However, if the molecule has some symmetries, it is in general possible to reduce the total number of calculations from 3 to 2, or even 1. This is explained in detail here. To use this formalism in Octopus, you can use the variables , , , and . The block defines a basis (not necessarily orthogonal) chosen to maximize the number of equivalent axes, and , and are vectors specified in that basis. Let us give a couple of examples.
The methane molecule has symmetry, which means that the response is identical for all directions. This means that we only need one propagation to obtain the whole tensor. This propagation can be performed in any direction we wish. So we could use the input
%1 | 0 | 0 0 | 1 | 0 0 | 0 | 1 % = 1 = 3 % 0 | 0 | 1 %
Note that we could have omitted the blocksand in the previous input file, as these are their default values.
Now let us look at a linear molecule. In this case, you might think that we need two calculations to obtain the whole tensor, one for the direction along the axis of the molecule, and another for the axis perpendicular to the molecule. The fact is that we need only one, in a specially chosen direction, so that our field has components both along the axis of the molecule and perpendicular to it. Let us assume that the axis of the molecule is oriented along the -axis. Then we can use

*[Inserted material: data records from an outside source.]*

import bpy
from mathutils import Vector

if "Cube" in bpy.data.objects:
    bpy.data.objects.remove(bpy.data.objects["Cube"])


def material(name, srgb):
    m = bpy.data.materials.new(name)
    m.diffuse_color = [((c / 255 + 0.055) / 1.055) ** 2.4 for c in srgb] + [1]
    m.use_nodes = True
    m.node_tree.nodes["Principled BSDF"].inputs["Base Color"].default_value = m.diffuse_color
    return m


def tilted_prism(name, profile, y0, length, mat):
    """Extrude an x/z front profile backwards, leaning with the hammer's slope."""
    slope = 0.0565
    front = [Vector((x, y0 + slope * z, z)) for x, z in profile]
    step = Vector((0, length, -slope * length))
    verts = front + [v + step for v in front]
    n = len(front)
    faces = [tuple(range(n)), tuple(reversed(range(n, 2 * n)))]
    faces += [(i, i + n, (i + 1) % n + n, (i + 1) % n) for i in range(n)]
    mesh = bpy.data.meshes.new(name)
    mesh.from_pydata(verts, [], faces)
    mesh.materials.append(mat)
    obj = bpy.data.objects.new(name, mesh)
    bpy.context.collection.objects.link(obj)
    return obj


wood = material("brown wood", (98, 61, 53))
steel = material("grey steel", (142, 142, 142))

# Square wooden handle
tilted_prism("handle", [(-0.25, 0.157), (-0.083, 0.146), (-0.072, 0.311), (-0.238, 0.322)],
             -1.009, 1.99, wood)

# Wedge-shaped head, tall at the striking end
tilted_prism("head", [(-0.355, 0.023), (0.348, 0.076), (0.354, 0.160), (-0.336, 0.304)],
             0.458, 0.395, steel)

%1/sqrt(2) | -1/sqrt(2) | 0 1/sqrt(2) | 1/sqrt(2) | 0 1/sqrt(2) | 0 | 1/sqrt(2) % = 1 = 3 % 0 | 0 | 1 %
You should try to convince yourself that the three axes are indeed equivalent and linearly independent.
Finally, let us look at a general planar molecule (in the xy plane). In principle we need only two calculations (reduced to one if more symmetries are present, as for benzene). In this case we chose one of the polarization axes on the plane, and the other two rotated 45 degrees out of plane:
%1/sqrt(2) | 0 | 1/sqrt(2) 1/sqrt(2) | 0 |-1/sqrt(2) 0 | 1 | 0 % = 2
In this case, we need two runs, one forequal to 1, and another for it equal to 3. Note that if there are fewer than 3 equivalent axes, is irrelevant.